Collected data:
-------------------------
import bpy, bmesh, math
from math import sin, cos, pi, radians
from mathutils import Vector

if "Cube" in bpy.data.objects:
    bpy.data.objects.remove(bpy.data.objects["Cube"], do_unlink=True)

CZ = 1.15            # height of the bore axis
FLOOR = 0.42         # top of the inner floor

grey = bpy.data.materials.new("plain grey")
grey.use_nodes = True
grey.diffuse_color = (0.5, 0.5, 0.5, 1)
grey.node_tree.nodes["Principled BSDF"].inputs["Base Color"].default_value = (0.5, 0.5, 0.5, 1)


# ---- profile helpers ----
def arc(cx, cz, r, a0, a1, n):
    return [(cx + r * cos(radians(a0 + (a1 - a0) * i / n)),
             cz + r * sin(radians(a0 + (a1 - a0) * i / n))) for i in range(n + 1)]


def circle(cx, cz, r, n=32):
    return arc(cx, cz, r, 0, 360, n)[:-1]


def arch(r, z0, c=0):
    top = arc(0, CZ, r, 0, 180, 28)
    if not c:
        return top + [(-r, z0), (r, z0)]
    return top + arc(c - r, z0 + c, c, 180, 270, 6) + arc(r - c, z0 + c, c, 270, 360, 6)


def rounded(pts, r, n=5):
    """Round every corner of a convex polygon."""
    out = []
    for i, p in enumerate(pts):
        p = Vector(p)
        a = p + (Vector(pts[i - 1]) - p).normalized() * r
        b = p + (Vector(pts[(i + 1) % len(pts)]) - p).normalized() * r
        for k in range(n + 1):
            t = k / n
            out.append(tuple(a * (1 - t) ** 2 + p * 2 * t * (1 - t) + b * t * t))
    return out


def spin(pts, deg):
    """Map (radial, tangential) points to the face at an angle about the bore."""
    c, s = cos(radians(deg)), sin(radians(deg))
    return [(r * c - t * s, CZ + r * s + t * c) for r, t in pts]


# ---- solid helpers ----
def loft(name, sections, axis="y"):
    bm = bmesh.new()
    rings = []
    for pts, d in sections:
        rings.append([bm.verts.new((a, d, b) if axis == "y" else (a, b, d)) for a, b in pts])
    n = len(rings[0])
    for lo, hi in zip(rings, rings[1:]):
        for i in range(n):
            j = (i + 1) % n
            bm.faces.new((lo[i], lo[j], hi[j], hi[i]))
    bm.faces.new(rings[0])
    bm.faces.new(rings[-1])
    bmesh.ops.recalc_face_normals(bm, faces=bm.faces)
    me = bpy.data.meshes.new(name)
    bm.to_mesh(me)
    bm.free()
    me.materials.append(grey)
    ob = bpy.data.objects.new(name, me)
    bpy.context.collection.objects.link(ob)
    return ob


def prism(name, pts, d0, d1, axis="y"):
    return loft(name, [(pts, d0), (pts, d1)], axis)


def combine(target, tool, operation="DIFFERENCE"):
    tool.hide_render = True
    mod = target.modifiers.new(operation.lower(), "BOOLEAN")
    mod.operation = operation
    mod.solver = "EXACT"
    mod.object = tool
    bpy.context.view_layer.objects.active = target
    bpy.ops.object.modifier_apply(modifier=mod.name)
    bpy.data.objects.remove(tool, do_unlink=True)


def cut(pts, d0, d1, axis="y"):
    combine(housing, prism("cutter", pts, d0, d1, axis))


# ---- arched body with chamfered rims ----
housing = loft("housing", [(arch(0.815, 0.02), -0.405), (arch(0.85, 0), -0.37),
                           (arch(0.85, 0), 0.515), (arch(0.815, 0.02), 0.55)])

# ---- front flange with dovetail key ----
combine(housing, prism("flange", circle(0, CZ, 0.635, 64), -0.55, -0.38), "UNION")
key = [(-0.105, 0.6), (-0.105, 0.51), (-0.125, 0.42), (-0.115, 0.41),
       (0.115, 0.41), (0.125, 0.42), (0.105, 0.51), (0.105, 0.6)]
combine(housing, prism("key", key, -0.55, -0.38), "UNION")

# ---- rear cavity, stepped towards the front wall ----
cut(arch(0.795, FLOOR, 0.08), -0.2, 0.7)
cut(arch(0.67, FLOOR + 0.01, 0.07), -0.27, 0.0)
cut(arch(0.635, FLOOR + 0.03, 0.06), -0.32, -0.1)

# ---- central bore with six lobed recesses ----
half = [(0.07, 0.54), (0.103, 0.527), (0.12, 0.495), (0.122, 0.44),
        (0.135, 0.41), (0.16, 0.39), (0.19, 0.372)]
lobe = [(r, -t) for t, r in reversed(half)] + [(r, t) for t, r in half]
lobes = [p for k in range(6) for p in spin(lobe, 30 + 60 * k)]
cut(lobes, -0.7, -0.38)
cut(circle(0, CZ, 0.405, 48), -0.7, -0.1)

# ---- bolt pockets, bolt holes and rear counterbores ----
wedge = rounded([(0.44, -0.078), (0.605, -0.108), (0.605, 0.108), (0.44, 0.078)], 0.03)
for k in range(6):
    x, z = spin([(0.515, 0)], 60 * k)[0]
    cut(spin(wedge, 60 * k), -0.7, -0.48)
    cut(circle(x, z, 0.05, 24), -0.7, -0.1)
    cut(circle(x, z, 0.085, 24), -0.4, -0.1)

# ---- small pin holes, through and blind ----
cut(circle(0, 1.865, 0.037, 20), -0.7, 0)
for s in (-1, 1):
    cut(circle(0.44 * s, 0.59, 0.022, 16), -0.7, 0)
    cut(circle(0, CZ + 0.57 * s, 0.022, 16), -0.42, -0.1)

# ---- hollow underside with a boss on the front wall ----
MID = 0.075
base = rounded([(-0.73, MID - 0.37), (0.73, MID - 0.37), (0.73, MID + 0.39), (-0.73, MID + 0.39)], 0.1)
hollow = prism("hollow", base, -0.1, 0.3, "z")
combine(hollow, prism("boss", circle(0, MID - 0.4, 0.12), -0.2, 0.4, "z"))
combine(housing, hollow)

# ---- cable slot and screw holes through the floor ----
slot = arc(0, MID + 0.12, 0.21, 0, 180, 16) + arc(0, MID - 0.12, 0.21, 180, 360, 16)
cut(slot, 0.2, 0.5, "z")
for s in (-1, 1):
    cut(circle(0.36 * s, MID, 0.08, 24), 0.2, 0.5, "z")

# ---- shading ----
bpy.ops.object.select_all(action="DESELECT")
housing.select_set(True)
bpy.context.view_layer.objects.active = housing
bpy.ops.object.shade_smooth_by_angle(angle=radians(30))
-------------------------
Your task is to retype all of the records exactly.

import bpy, bmesh, math
from math import sin, cos, pi, radians
from mathutils import Vector

if "Cube" in bpy.data.objects:
    bpy.data.objects.remove(bpy.data.objects["Cube"], do_unlink=True)

CZ = 1.15            # height of the bore axis
FLOOR = 0.42         # top of the inner floor

grey = bpy.data.materials.new("plain grey")
grey.use_nodes = True
grey.diffuse_color = (0.5, 0.5, 0.5, 1)
grey.node_tree.nodes["Principled BSDF"].inputs["Base Color"].default_value = (0.5, 0.5, 0.5, 1)


# ---- profile helpers ----
def arc(cx, cz, r, a0, a1, n):
    return [(cx + r * cos(radians(a0 + (a1 - a0) * i / n)),
             cz + r * sin(radians(a0 + (a1 - a0) * i / n))) for i in range(n + 1)]


def circle(cx, cz, r, n=32):
    return arc(cx, cz, r, 0, 360, n)[:-1]


def arch(r, z0, c=0):
    top = arc(0, CZ, r, 0, 180, 28)
    if not c:
        return top + [(-r, z0), (r, z0)]
    return top + arc(c - r, z0 + c, c, 180, 270, 6) + arc(r - c, z0 + c, c, 270, 360, 6)


def rounded(pts, r, n=5):
    """Round every corner of a convex polygon."""
    out = []
    for i, p in enumerate(pts):
        p = Vector(p)
        a = p + (Vector(pts[i - 1]) - p).normalized() * r
        b = p + (Vector(pts[(i + 1) % len(pts)]) - p).normalized() * r
        for k in range(n + 1):
            t = k / n
            out.append(tuple(a * (1 - t) ** 2 + p * 2 * t * (1 - t) + b * t * t))
    return out


def spin(pts, deg):
    """Map (radial, tangential) points to the face at an angle about the bore."""
    c, s = cos(radians(deg)), sin(radians(deg))
    return [(r * c - t * s, CZ + r * s + t * c) for r, t in pts]


# ---- solid helpers ----
def loft(name, sections, axis="y"):
    bm = bmesh.new()
    rings = []
    for pts, d in sections:
        rings.append([bm.verts.new((a, d, b) if axis == "y" else (a, b, d)) for a, b in pts])
    n = len(rings[0])
    for lo, hi in zip(rings, rings[1:]):
        for i in range(n):
            j = (i + 1) % n
            bm.faces.new((lo[i], lo[j], hi[j], hi[i]))
    bm.faces.new(rings[0])
    bm.faces.new(rings[-1])
    bmesh.ops.recalc_face_normals(bm, faces=bm.faces)
    me = bpy.data.meshes.new(name)
    bm.to_mesh(me)
    bm.free()
    me.materials.append(grey)
    ob = bpy.data.objects.new(name, me)
    bpy.context.collection.objects.link(ob)
    return ob


def prism(name, pts, d0, d1, axis="y"):
    return loft(name, [(pts, d0), (pts, d1)], axis)


def combine(target, tool, operation="DIFFERENCE"):
    tool.hide_render = True
    mod = target.modifiers.new(operation.lower(), "BOOLEAN")
    mod.operation = operation
    mod.solver = "EXACT"
    mod.object = tool
    bpy.context.view_layer.objects.active = target
    bpy.ops.object.modifier_apply(modifier=mod.name)
    bpy.data.objects.remove(tool, do_unlink=True)


def cut(pts, d0, d1, axis="y"):
    combine(housing, prism("cutter", pts, d0, d1, axis))


# ---- arched body with chamfered rims ----
housing = loft("housing", [(arch(0.815, 0.02), -0.405), (arch(0.85, 0), -0.37),
                           (arch(0.85, 0), 0.515), (arch(0.815, 0.02), 0.55)])

# ---- front flange with dovetail key ----
combine(housing, prism("flange", circle(0, CZ, 0.635, 64), -0.55, -0.38), "UNION")
key = [(-0.105, 0.6), (-0.105, 0.51), (-0.125, 0.42), (-0.115, 0.41),
       (0.115, 0.41), (0.125, 0.42), (0.105, 0.51), (0.105, 0.6)]
combine(housing, prism("key", key, -0.55, -0.38), "UNION")

# ---- rear cavity, stepped towards the front wall ----
cut(arch(0.795, FLOOR, 0.08), -0.2, 0.7)
cut(arch(0.67, FLOOR + 0.01, 0.07), -0.27, 0.0)
cut(arch(0.635, FLOOR + 0.03, 0.06), -0.32, -0.1)

# ---- central bore with six lobed recesses ----
half = [(0.07, 0.54), (0.103, 0.527), (0.12, 0.495), (0.122, 0.44),
        (0.135, 0.41), (0.16, 0.39), (0.19, 0.372)]
lobe = [(r, -t) for t, r in reversed(half)] + [(r, t) for t, r in half]
lobes = [p for k in range(6) for p in spin(lobe, 30 + 60 * k)]
cut(lobes, -0.7, -0.38)
cut(circle(0, CZ, 0.405, 48), -0.7, -0.1)

# ---- bolt pockets, bolt holes and rear counterbores ----
wedge = rounded([(0.44, -0.078), (0.605, -0.108), (0.605, 0.108), (0.44, 0.078)], 0.03)
for k in range(6):
    x, z = spin([(0.515, 0)], 60 * k)[0]
    cut(spin(wedge, 60 * k), -0.7, -0.48)
    cut(circle(x, z, 0.05, 24), -0.7, -0.1)
    cut(circle(x, z, 0.085, 24), -0.4, -0.1)

# ---- small pin holes, through and blind ----
cut(circle(0, 1.865, 0.037, 20), -0.7, 0)
for s in (-1, 1):
    cut(circle(0.44 * s, 0.59, 0.022, 16), -0.7, 0)
    cut(circle(0, CZ + 0.57 * s, 0.022, 16), -0.42, -0.1)

# ---- hollow underside with a boss on the front wall ----
MID = 0.075
base = rounded([(-0.73, MID - 0.37), (0.73, MID - 0.37), (0.73, MID + 0.39), (-0.73, MID + 0.39)], 0.1)
hollow = prism("hollow", base, -0.1, 0.3, "z")
combine(hollow, prism("boss", circle(0, MID - 0.4, 0.12), -0.2, 0.4, "z"))
combine(housing, hollow)

# ---- cable slot and screw holes through the floor ----
slot = arc(0, MID + 0.12, 0.21, 0, 180, 16) + arc(0, MID - 0.12, 0.21, 180, 360, 16)
cut(slot, 0.2, 0.5, "z")
for s in (-1, 1):
    cut(circle(0.36 * s, MID, 0.08, 24), 0.2, 0.5, "z")

# ---- shading ----
bpy.ops.object.select_all(action="DESELECT")
housing.select_set(True)
bpy.context.view_layer.objects.active = housing
bpy.ops.object.shade_smooth_by_angle(angle=radians(30))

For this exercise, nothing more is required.